◆ **Exercise directions**
Using the data below, copy every line that contains the word "deps".

(The input begins)

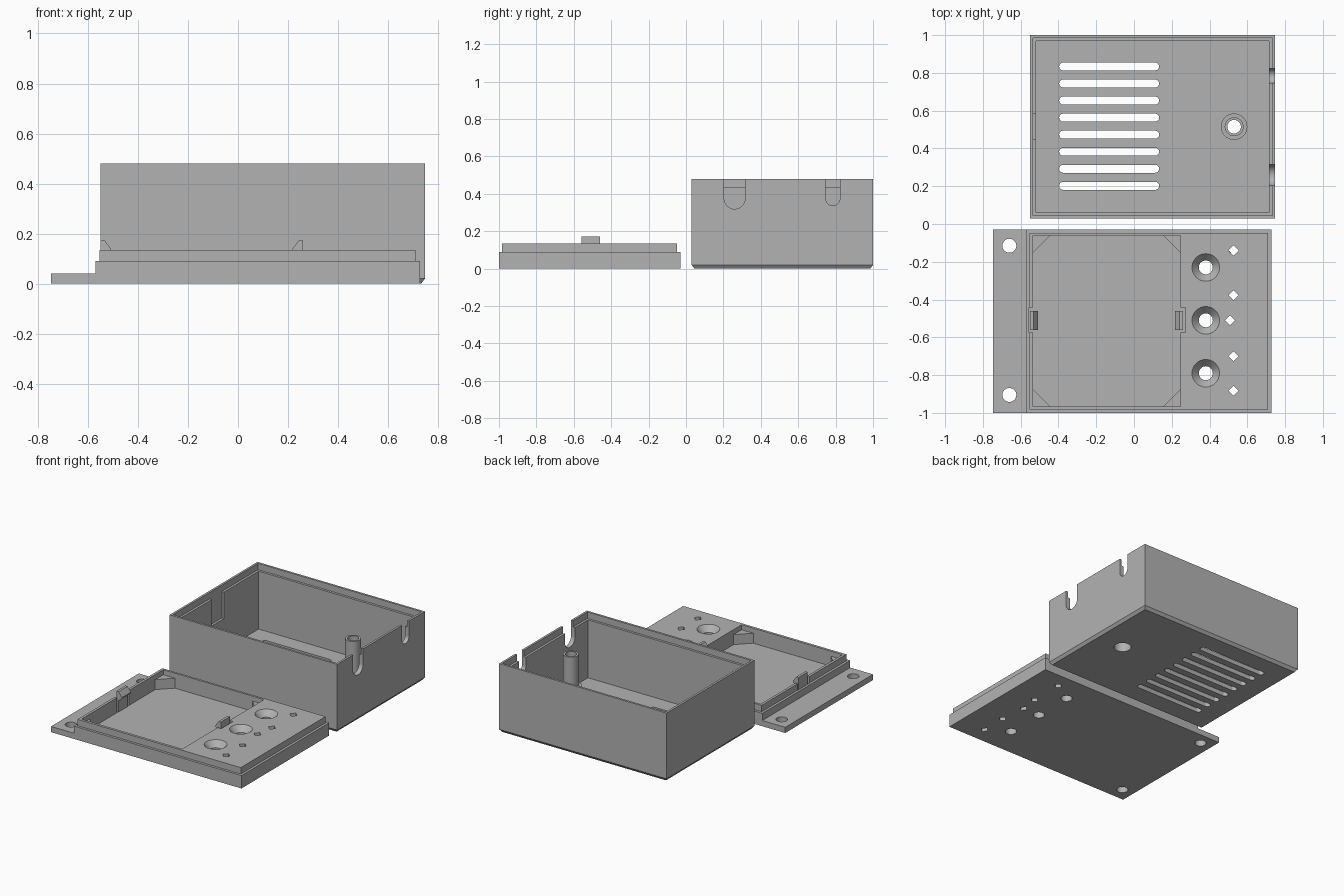
import bpy, bmesh, math

cube = bpy.data.objects.get("Cube")
if cube:
    bpy.data.objects.remove(cube, do_unlink=True)

# Single plastic colour
GREY = (0.45, 0.45, 0.45, 1)
plastic = bpy.data.materials.new("grey_plastic")
plastic.use_nodes = True
plastic.diffuse_color = GREY
plastic.node_tree.nodes["Principled BSDF"].inputs["Base Color"].default_value = GREY


def solid(name, rings):
    """Skin a closed solid through matching rings of 3D points."""
    bm = bmesh.new()
    loops = [[bm.verts.new(p) for p in ring] for ring in rings]
    n = len(loops[0])
    for a, b in zip(loops, loops[1:]):
        for i in range(n):
            j = (i + 1) % n
            bm.faces.new((a[i], a[j], b[j], b[i]))
    bm.faces.new(loops[0])
    bm.faces.new(loops[-1])
    bmesh.ops.recalc_face_normals(bm, faces=bm.faces)
    mesh = bpy.data.meshes.new(name)
    bm.to_mesh(mesh)
    bm.free()
    mesh.materials.append(plastic)
    obj = bpy.data.objects.new(name, mesh)
    bpy.context.collection.objects.link(obj)
    return obj


def rect(x0, x1, y0, y1, inset=0):
    return [(x0 + inset, y0 + inset), (x1 - inset, y0 + inset),
            (x1 - inset, y1 - inset), (x0 + inset, y1 - inset)]


def at_z(outline, z):
    return [(x, y, z) for x, y in outline]


def prism(name, outline, z0, z1):
    return solid(name, [at_z(outline, z0), at_z(outline, z1)])


def stadium(a, b, r, n=16):
    """Rounded slot outline between centres a and b."""
    turn = math.atan2(b[1] - a[1], b[0] - a[0]) - math.pi / 2
    pts = []
    for (cx, cy), start in ((b, turn), (a, turn + math.pi)):
        for i in range(n + 1):
            t = start + math.pi * i / n
            pts.append((cx + r * math.cos(t), cy + r * math.sin(t)))
    return pts


def circle(x, y, r, n=32):
    return [(x + r * math.cos(math.tau * i / n),
             y + r * math.sin(math.tau * i / n)) for i in range(n)]


def turned(name, x, y, profile):
    """Round solid from (radius, height) pairs."""
    return solid(name, [at_z(circle(x, y, r), z) for r, z in profile])


def carve(obj, cutters):
    """Subtract cutters, bake the result and discard the cutters."""
    for c in cutters:
        c.hide_render = True
        mod = obj.modifiers.new("cut", 'BOOLEAN')
        mod.operation = 'DIFFERENCE'
        mod.solver = 'EXACT'
        mod.object = c
    deps = bpy.context.evaluated_depsgraph_get()
    mesh = bpy.data.meshes.new_from_object(obj.evaluated_get(deps))
    obj.modifiers.clear()
    obj.data = mesh
    for c in cutters:
        bpy.data.objects.remove(c, do_unlink=True)
    mesh.shade_smooth()
    mesh.set_sharp_from_angle(angle=math.radians(25))


# Enclosure box: chamfered base, open top, rebated rim
BOX = (-0.55, 0.747, 0.03, 1.0)
POST = (0.53, 0.515)
box = solid("enclosure_box", [at_z(rect(*BOX, inset=i), z)
                              for i, z in ((0.015, 0), (0, 0.02), (0, 0.48))])
cuts = [prism("cavity", rect(*BOX, inset=0.031), 0.03, 0.6),
        prism("rim_rebate", rect(*BOX, inset=0.015), 0.435, 0.6),
        prism("clip_recess", rect(-0.535, -0.45, 0.45, 0.585), 0.25, 0.55),
        prism("post_bore", circle(*POST, 0.07), -0.1, 0.1)]
# Vent slots
for i in range(8):
    y = 0.202 + i * 0.0903
    cuts.append(prism("vent", stadium((-0.375, y), (0.112, y), 0.021), -0.1, 0.1))
# Cable notches in the side wall
for y, r in ((0.26, 0.056), (0.785, 0.038)):
    outline = stadium((y, 0.375), (y, 0.7), r)
    cuts.append(solid("cable_notch", [[(x, a, b) for a, b in outline]
                                      for x in (0.65, 0.85)]))
carve(box, cuts)

# Stepped screw post with counterbore from below
post = turned("screw_post", *POST, ((0.07, 0), (0.07, 0.2), (0.05, 0.2), (0.05, 0.42)))
carve(post, [prism("head_bore", circle(*POST, 0.056), -0.1, 0.12),
             prism("screw_bore", circle(*POST, 0.036), -0.2, 0.6)])

# Lid: base slab with raised lip
LID = (-0.57, 0.727, -1.0, -0.03)
lid = solid("lid", [at_z(rect(*LID, inset=i), z) for i, z in
                    ((0, 0), (0, 0.09), (0.017, 0.09), (0.017, 0.135))])
PX0, PX1, PY0, PY1 = -0.535, 0.245, -0.965, -0.062
cuts = [prism("pocket", rect(PX0, PX1, PY0, PY1), 0.03, 0.3),
        prism("left_clip_gap", rect(-0.555, -0.5, -0.575, -0.443), 0.03, 0.3),
        prism("right_clip_gap", rect(0.2, 0.272, -0.575, -0.443), 0.03, 0.3)]
# Countersunk button holes
for y in (-0.23, -0.51, -0.79):
    cuts.append(turned("button_hole", 0.38, y, ((0.037, -0.1), (0.037, 0.095),
                                                (0.073, 0.135), (0.073, 0.2))))
# Small square indicator holes
for x, y in ((0.527, -0.14), (0.527, -0.377), (0.508, -0.51),
             (0.527, -0.70), (0.527, -0.883)):
    cuts.append(prism("indicator_hole", circle(x, y, 0.027, 4), -0.1, 0.3))
carve(lid, cuts)

# Mounting flange with two screw holes
flange = prism("mounting_flange", rect(-0.747, -0.57, -1.0, -0.03), 0, 0.04)
carve(flange, [prism("flange_hole", circle(-0.66, y, 0.037), -0.1, 0.2)
               for y in (-0.115, -0.905)])

# Corner supports in the pocket
for x, sx in ((PX0, 1), (PX1, -1)):
    for y, sy in ((PY0, 1), (PY1, -1)):
        prism("corner_support", [(x, y), (x + sx * 0.09, y), (x, y + sy * 0.09)],
              0.03, 0.1)

# Snap clips with inward hooks
for name, x, s in (("left_clip", -0.55, 1), ("right_clip", 0.26, -1)):
    profile = [(0, 0.03), (0, 0.172), (0.018, 0.172), (0.043, 0.138),
               (0.043, 0.128), (0.018, 0.11), (0.018, 0.03)]
    solid(name, [[(x + s * d, y, z) for d, z in profile]
                 for y in (-0.56, -0.46)])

(The input ends)

◆ **Result of the task**
    deps = bpy.context.evaluated_depsgraph_get()
    mesh = bpy.data.meshes.new_from_object(obj.evaluated_get(deps))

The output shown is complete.